===== RECORDED INFORMATION =====

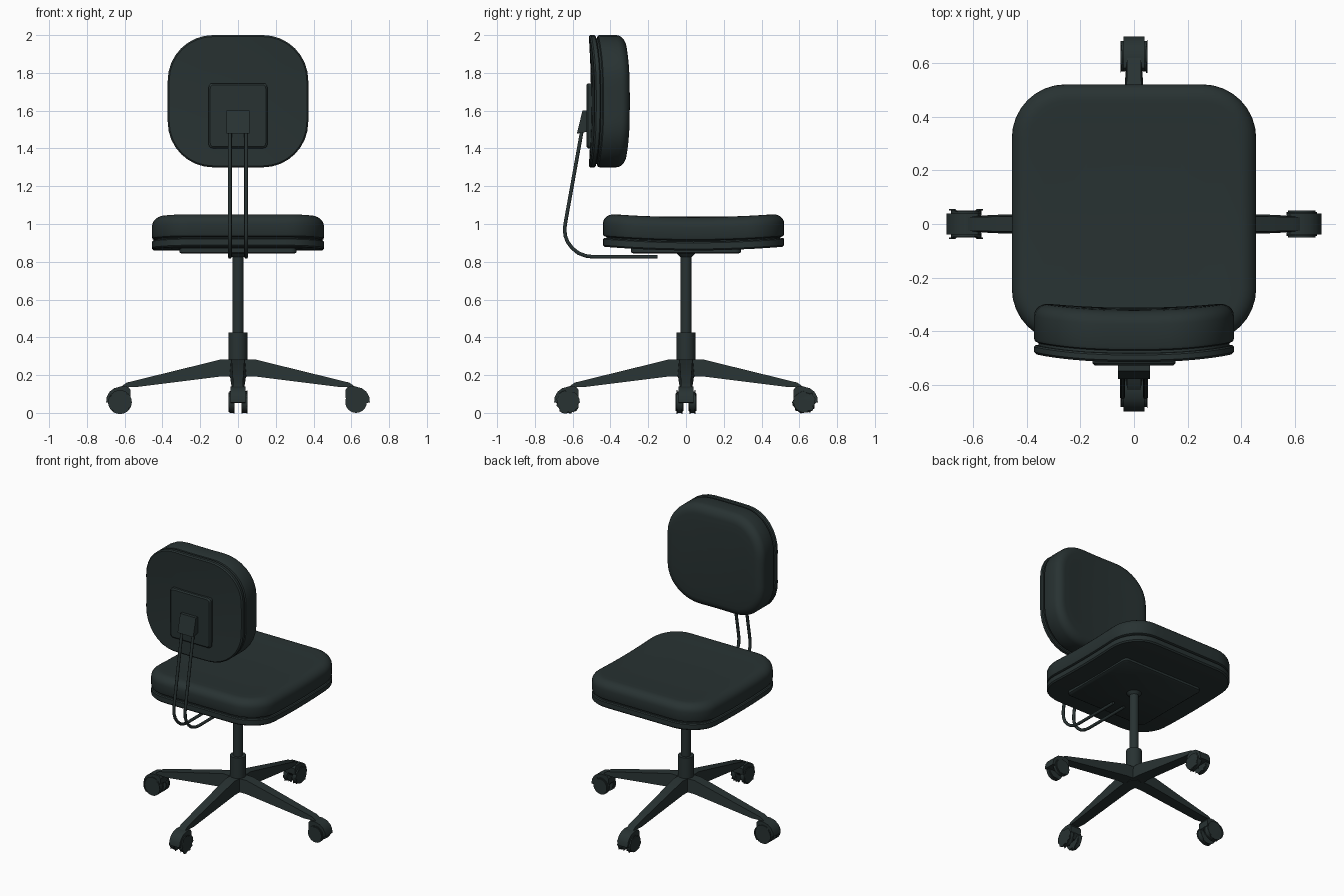
import bpy, bmesh, math
from mathutils import Matrix, Vector

if "Cube" in bpy.data.objects:
    bpy.data.objects.remove(bpy.data.objects["Cube"])

mat = bpy.data.materials.new("dark green black")
mat.diffuse_color = (0.021, 0.032, 0.032, 1)
mat.use_nodes = True
mat.node_tree.nodes["Principled BSDF"].inputs["Base Color"].default_value = mat.diffuse_color


def finish(bm, name, angle=35):
    bmesh.ops.recalc_face_normals(bm, faces=bm.faces)
    me = bpy.data.meshes.new(name)
    bm.to_mesh(me)
    bm.free()
    ob = bpy.data.objects.new(name, me)
    bpy.context.collection.objects.link(ob)
    me.materials.append(mat)
    bpy.ops.object.select_all(action='DESELECT')
    ob.select_set(True)
    bpy.context.view_layer.objects.active = ob
    bpy.ops.object.shade_smooth_by_angle(angle=math.radians(angle))
    return ob


def outline(hx, hy, r):
    """Rounded rectangle with subdivided straight edges."""
    pts = []
    corners = [(1, 1, 0), (-1, 1, 90), (-1, -1, 180), (1, -1, 270)]
    for sx, sy, a0 in corners:
        for i in range(9):
            a = math.radians(a0 + 90 * i / 8)
            pts.append(Vector((sx * (hx - r) + r * math.cos(a), sy * (hy - r) + r * math.sin(a))))
    full = []
    for i, p in enumerate(pts):
        full.append(p)
        if i % 9 == 8:
            q = pts[(i + 1) % 36]
            full += [p.lerp(q, k / 6) for k in range(1, 6)]
    return full


def slab(name, hx, hy, r, rings, place):
    """Stack of inset rounded outlines (inset, depth), placed by a bending function."""
    bm = bmesh.new()
    loops = []
    for inset, d in rings:
        pts = outline(hx - inset, hy - inset, max(r - inset, 0.02))
        loops.append([bm.verts.new(place(p.x, p.y, d)) for p in pts])
    n = len(loops[0])
    for a, b in zip(loops, loops[1:]):
        for i in range(n):
            bm.faces.new((a[i], a[(i + 1) % n], b[(i + 1) % n], b[i]))
    bm.faces.new(loops[0])
    bm.faces.new(loops[-1])
    return finish(bm, name)


def pad_rings(d0, d1, soft):
    """Cushion section: small lower edge, straight wall, soft upper edge."""
    rings = [(0.28, d0), (0.15, d0), (0.02, d0), (0.004, d0 + 0.006), (0, d0 + 0.016)]
    for i in range(7):
        a = math.pi / 2 * i / 6
        rings.append((soft * 1.15 * (1 - math.cos(a)), d1 - soft + soft * math.sin(a)))
    return rings + [(0.12, d1), (0.19, d1), (0.28, d1)]


def shell_rings(d0, d1):
    return [(0.28, d0), (0.15, d0), (0.06, d0), (0.008, d0), (0, d0 + 0.008),
            (0, d1 - 0.006), (0.006, d1), (0.06, d1), (0.15, d1), (0.28, d1)]


def prism(bm, profile, width):
    """Extrude a radial/height profile sideways; width is a function of the point."""
    sides = [[bm.verts.new((r, s * width(r, z), z)) for r, z in profile] for s in (-1, 1)]
    n = len(profile)
    for i in range(n):
        j = (i + 1) % n
        bm.faces.new((sides[0][i], sides[0][j], sides[1][j], sides[1][i]))
    bm.faces.new(sides[0])
    bm.faces.new(sides[1])


def cylinder(bm, r1, r2, z0, z1, segs=32):
    bmesh.ops.create_cone(bm, cap_ends=True, segments=segs, radius1=r1, radius2=r2,
                          depth=z1 - z0, matrix=Matrix.Translation((0, 0, (z0 + z1) / 2)))


# Seat, dished from front to back
def seat_place(u, v, d):
    return (u, v + 0.04, d + 0.02 * (v / 0.48) ** 2)


slab("seat_cushion", 0.455, 0.48, 0.2, pad_rings(0.912, 1.036, 0.055), seat_place)
slab("seat_shell", 0.455, 0.48, 0.2, shell_rings(0.86, 0.906), seat_place)
slab("seat_core", 0.435, 0.46, 0.18, [(0.2, 0.9), (0, 0.9), (0, 0.918), (0.2, 0.918)], seat_place)
slab("seat_mount_plate", 0.31, 0.29, 0.03,
     [(0.012, 0.843), (0, 0.85), (0, 0.872)], lambda u, v, d: (u, v, d))


# Backrest, curved around the sitter
def back_place(u, v, d):
    return (u, d + 0.02 * (u / 0.37) ** 2 - 0.012 * (v / 0.35) ** 2, v + 1.65)


slab("backrest_cushion", 0.372, 0.35, 0.24, pad_rings(-0.462, -0.312, 0.05), back_place)
slab("backrest_shell", 0.372, 0.35, 0.24, shell_rings(-0.503, -0.47), back_place)
slab("backrest_core", 0.355, 0.333, 0.22,
     [(0.2, -0.475), (0, -0.475), (0, -0.455), (0.2, -0.455)], back_place)
slab("backrest_mount_plate", 0.155, 0.172, 0.018,
     [(0.008, -0.526), (0, -0.518), (0, -0.49)], lambda u, v, d: (u, d, v + 1.573))

# Tilted bracket holding the tubes
bm = bmesh.new()
prism(bm, [(-0.578, 1.478), (-0.548, 1.6), (-0.515, 1.6), (-0.515, 1.49)], lambda r, z: 0.06)
bm.transform(Matrix(((0, 1, 0, 0), (1, 0, 0, 0), (0, 0, 1, 0), (0, 0, 0, 1))))
finish(bm, "backrest_bracket")

# Bent support tubes
path = [(-0.15, 0.826), (-0.3, 0.826), (-0.49, 0.826), (-0.53, 0.831), (-0.57, 0.846),
        (-0.603, 0.873), (-0.627, 0.905), (-0.64, 0.94), (-0.642, 0.98), (-0.636, 1.02),
        (-0.55, 1.5)]
for side, x in (("left", -0.043), ("right", 0.043)):
    cu = bpy.data.curves.new("support_tube_" + side, 'CURVE')
    cu.dimensions = '3D'
    cu.bevel_depth = 0.01
    cu.bevel_resolution = 3
    cu.use_fill_caps = True
    sp = cu.splines.new('POLY')
    sp.points.add(len(path) - 1)
    for p, (y, z) in zip(sp.points, path):
        p.co = (x, y, z, 1)
    cu.materials.append(mat)
    tube = bpy.data.objects.new("support_tube_" + side, cu)
    bpy.context.collection.objects.link(tube)
    bpy.ops.object.select_all(action='DESELECT')
    tube.select_set(True)
    bpy.context.view_layer.objects.active = tube
    bpy.ops.object.convert(target='MESH')
    bpy.ops.object.shade_smooth_by_angle(angle=math.radians(40))

# Gas column and sleeve
for name, r1, r2, z0, z1 in (("column", 0.03, 0.03, 0.4, 0.845),
                             ("column_top", 0.03, 0.05, 0.825, 0.846),
                             ("column_sleeve", 0.05, 0.05, 0.27, 0.425),
                             ("base_hub", 0.045, 0.05, 0.19, 0.283)):
    bm = bmesh.new()
    cylinder(bm, r1, r2, z0, z1)
    finish(bm, name)

# Four legs with twin-wheel casters
leg = [(0, 0.283), (0.09, 0.283), (0.59, 0.16), (0.62, 0.138), (0.53, 0.138), (0.09, 0.193), (0, 0.193)]
hood = [(0.57, 0.08), (0.568, 0.12), (0.58, 0.138), (0.62, 0.14), (0.655, 0.131), (0.68, 0.112),
        (0.695, 0.085), (0.698, 0.055), (0.675, 0.052), (0.6, 0.052)]
for k, side in enumerate(("right", "back", "left", "front")):
    turn = Matrix.Rotation(k * math.pi / 2, 4, 'Z')

    def leg_width(r, z):
        top = 0.283 - max(r - 0.09, 0) * 0.246
        return (0.026 if z > top - 0.02 else 0.034) + 0.012 * max(0, 1 - r / 0.3)

    bm = bmesh.new()
    prism(bm, leg, leg_width)
    bm.transform(turn)
    finish(bm, side + "_leg", 25)

    bm = bmesh.new()
    prism(bm, hood, lambda r, z: 0.04)
    bm.transform(turn)
    finish(bm, side + "_caster_hood")

    bm = bmesh.new()
    for s in (-1, 1):
        m = Matrix.Translation((0.625, s * 0.034, 0.057)) @ Matrix.Rotation(math.pi / 2, 4, 'X')
        bmesh.ops.create_cone(bm, cap_ends=True, segments=24, radius1=0.057, radius2=0.057,
                              depth=0.032, matrix=m)
    bm.transform(turn)
    rims = [e for e in bm.edges if e.calc_face_angle(0) > 1]
    bmesh.ops.bevel(bm, geom=rims, offset=0.006, segments=2, affect='EDGES')
    finish(bm, side + "_caster_wheels")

=====

** INSTRUCTIONS TO FOLLOW **
Search the material above for "soft". Copy each line that has it.

** TASK ANSWER **
def pad_rings(d0, d1, soft):
    """Cushion section: small lower edge, straight wall, soft upper edge."""
        rings.append((soft * 1.15 * (1 - math.cos(a)), d1 - soft + soft * math.sin(a)))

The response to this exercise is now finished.